Mentions: The glucose assay response was linear between (0 and 40) µg of glucose (Figure 4), corresponding to a concentration of (0 to 13.3) µg ml−1 in the cuvette and to a concentration of (0 to 67) µg ml−1 in the volume occupied by sample + water (0.6 ml, see Table 1). Similarly to the overall starch determination, we evaluated the precision of the glucose analysis by analysing the glucose standard in triplicate for 8 days (Table 6). The C.V. for the glucose assay averaged 0.8%, while the day effect was highly significant. To compensate for this effect, fresh glucose standards were prepared every day (as described in Box 2), instead of using a single calibration curve (Figure 4).


Evaluation of a high throughput starch analysis optimised for wood.

Bellasio C, Fini A, Ferrini F - PLoS ONE (2014)

Calibration curve for glucose determination.
© Copyright Policy
Related In: Results  -  Collection

License
Show All Figures
getmorefigures.php?uid=PMC3921133&req=5

pone-0086645-g004: Calibration curve for glucose determination.
Mentions: The glucose assay response was linear between (0 and 40) µg of glucose (Figure 4), corresponding to a concentration of (0 to 13.3) µg ml−1 in the cuvette and to a concentration of (0 to 67) µg ml−1 in the volume occupied by sample + water (0.6 ml, see Table 1). Similarly to the overall starch determination, we evaluated the precision of the glucose analysis by analysing the glucose standard in triplicate for 8 days (Table 6). The C.V. for the glucose assay averaged 0.8%, while the day effect was highly significant.
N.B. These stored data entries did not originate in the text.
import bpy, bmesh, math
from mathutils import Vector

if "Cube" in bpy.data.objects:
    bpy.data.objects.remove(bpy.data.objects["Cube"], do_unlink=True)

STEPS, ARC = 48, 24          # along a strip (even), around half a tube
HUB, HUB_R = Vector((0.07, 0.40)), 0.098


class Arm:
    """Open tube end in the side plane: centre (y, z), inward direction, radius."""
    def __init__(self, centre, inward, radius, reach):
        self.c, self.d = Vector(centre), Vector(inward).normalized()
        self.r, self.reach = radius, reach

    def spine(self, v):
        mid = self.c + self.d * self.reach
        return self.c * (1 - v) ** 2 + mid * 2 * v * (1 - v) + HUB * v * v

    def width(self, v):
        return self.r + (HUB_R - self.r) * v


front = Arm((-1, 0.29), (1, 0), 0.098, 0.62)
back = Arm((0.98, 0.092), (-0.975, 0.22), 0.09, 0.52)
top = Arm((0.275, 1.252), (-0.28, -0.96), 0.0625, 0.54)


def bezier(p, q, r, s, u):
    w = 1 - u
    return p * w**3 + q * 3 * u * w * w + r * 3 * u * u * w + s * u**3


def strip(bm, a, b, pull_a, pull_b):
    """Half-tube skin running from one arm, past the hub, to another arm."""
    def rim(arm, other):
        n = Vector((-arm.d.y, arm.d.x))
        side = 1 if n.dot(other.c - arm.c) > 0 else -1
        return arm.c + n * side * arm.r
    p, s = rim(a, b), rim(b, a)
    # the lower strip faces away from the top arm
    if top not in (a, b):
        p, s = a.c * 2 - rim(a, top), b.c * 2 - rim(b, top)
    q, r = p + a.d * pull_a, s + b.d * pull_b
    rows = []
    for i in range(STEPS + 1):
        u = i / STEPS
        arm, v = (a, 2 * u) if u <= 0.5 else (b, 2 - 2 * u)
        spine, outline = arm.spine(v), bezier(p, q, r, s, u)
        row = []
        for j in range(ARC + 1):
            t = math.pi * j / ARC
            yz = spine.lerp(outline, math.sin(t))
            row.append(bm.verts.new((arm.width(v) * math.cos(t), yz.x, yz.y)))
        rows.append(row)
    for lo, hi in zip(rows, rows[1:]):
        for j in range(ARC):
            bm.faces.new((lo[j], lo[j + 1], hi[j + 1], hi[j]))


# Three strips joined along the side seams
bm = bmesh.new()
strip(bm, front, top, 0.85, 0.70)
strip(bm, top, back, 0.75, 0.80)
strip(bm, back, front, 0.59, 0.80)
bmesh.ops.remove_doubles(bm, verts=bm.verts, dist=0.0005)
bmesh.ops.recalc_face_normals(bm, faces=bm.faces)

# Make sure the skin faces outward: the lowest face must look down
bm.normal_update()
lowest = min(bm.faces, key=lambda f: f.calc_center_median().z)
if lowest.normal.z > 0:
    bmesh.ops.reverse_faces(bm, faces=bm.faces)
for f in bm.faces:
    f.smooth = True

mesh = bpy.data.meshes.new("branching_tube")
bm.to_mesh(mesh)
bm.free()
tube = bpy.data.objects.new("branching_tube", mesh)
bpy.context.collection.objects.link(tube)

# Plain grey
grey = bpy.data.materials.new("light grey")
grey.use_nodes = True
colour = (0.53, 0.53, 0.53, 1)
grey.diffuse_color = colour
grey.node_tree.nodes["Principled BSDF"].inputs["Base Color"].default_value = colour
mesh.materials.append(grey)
To compensate for this effect, fresh glucose standards were prepared every day (as described in Box 2), instead of using a single calibration curve (Figure 4).

Bottom Line: In this study, a standard method for starch analysis used for food and feed (AOAC standard method 996.11) was optimised to improve precision and accuracy for the analysis of starch in wood.The optimised protocol proved to be remarkably precise and accurate (3%), suitable for a high throughput routine analysis (35 samples a day) of specimens with a starch content between 40 mg and 21 µg.Samples may include lignified organs of coniferous and flowering plants and non-lignified organs, such as leaves, fruits and rhizomes.

View Article: PubMed Central - PubMed

Affiliation: Department of Animal and Plant Sciences, University of Sheffield, Sheffield, United Kingdom ; Department of Plant Sciences, University of Cambridge, Cambridge, United Kingdom.

ABSTRACT
Starch is the most important long-term reserve in trees, and the analysis of starch is therefore useful source of physiological information. Currently published protocols for wood starch analysis impose several limitations, such as long procedures and a neutralization step. The high-throughput standard protocols for starch analysis in food and feed represent a valuable alternative. However, they have not been optimised or tested with woody samples. These have particular chemical and structural characteristics, including the presence of interfering secondary metabolites, low reactivity of starch, and low starch content. In this study, a standard method for starch analysis used for food and feed (AOAC standard method 996.11) was optimised to improve precision and accuracy for the analysis of starch in wood. Key modifications were introduced in the digestion conditions and in the glucose assay. The optimised protocol was then evaluated through 430 starch analyses of standards at known starch content, matrix polysaccharides, and wood collected from three organs (roots, twigs, mature wood) of four species (coniferous and flowering plants). The optimised protocol proved to be remarkably precise and accurate (3%), suitable for a high throughput routine analysis (35 samples a day) of specimens with a starch content between 40 mg and 21 µg. Samples may include lignified organs of coniferous and flowering plants and non-lignified organs, such as leaves, fruits and rhizomes.

Show MeSH
Related in: MedlinePlus